  • Gloves to protect from abrasion and from chemicals, such as cement or paint.
  • Goggles and glasses for eye protection.
  • Helmets to protect the head from falling heavy or sharp objects.
  • Face-masks to prevent inhalation of nuisance dusts.
  • If you are thinking about bringing hand tools please consult the organiser beforehand. Things like measuring tapes and pencils are always useful. We appreciate that you may have your favourite tool for a specific task, but we don’t want you to have carried them for no purpose.
  • The organiser will arrange the provision of all power tools (which are often battery powered).

Additional notes

Children below the age of 16 are not, in law, wholly responsible for themselves. They must be accompanied by a ‘responsible adult’. There may also be persons with a reduced ability to look after themselves. Arrangements for the supervision of such volunteers must be agreed with the organiser before the work party.

We recognise and acknowledge that most of our volunteers are resourceful and resilient individuals who often visit bothies. Many will have good map reading and navigational skills from years spent in the mountains which gives them the confidence to travel independently. Whilst many bothies are relatively easy to reach on well-marked paths and tracks some are in particularly remote locations that do require good navigational skills in poor weather.

If you are not suitably competent and confident to travel independently to a bothy then please contact the organiser to ensure that you can make the walk in from an agreed point with other volunteers. Apart from being safer in a mountain environment it often makes the walk feel much shorter in bad weather!

Finally one of the best ways to make a work party a real success is to keep talking to each other. If in doubt about anything then just ask someone.
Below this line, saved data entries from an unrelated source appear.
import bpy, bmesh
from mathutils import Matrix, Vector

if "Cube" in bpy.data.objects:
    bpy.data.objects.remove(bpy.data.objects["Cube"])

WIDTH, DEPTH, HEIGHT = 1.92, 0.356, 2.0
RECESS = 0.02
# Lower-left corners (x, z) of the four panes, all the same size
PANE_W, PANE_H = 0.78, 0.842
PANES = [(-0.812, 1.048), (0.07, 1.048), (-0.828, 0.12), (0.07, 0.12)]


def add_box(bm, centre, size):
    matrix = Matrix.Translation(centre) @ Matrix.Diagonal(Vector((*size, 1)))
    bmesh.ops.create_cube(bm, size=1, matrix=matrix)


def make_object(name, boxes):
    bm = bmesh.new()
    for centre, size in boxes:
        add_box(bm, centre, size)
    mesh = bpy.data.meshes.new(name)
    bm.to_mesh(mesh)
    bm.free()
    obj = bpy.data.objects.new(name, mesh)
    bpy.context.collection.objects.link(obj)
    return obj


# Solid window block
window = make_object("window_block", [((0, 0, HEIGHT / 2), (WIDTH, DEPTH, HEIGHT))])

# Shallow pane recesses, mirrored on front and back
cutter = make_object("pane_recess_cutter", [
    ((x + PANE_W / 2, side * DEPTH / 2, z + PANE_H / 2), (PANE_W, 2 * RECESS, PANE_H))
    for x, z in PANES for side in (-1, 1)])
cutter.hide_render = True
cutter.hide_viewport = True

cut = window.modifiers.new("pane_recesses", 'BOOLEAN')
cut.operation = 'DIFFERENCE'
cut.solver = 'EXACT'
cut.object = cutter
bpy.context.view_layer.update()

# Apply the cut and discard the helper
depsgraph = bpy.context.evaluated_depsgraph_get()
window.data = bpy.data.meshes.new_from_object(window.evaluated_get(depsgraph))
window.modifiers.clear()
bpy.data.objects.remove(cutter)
Please also remember to be tolerant and flexible with others as well. There is no one single way which is always right but there will always be a best way for that particular occasion.

© Copyright Mountain Bothies Association, Edenbank House, 22 Crossgate, Cupar, Fife, KY15 5HW
Mountain Bothies Association is a charity registered in Scotland, no. SC008685 and a company limited by guarantee and registered in Scotland, no. SC191425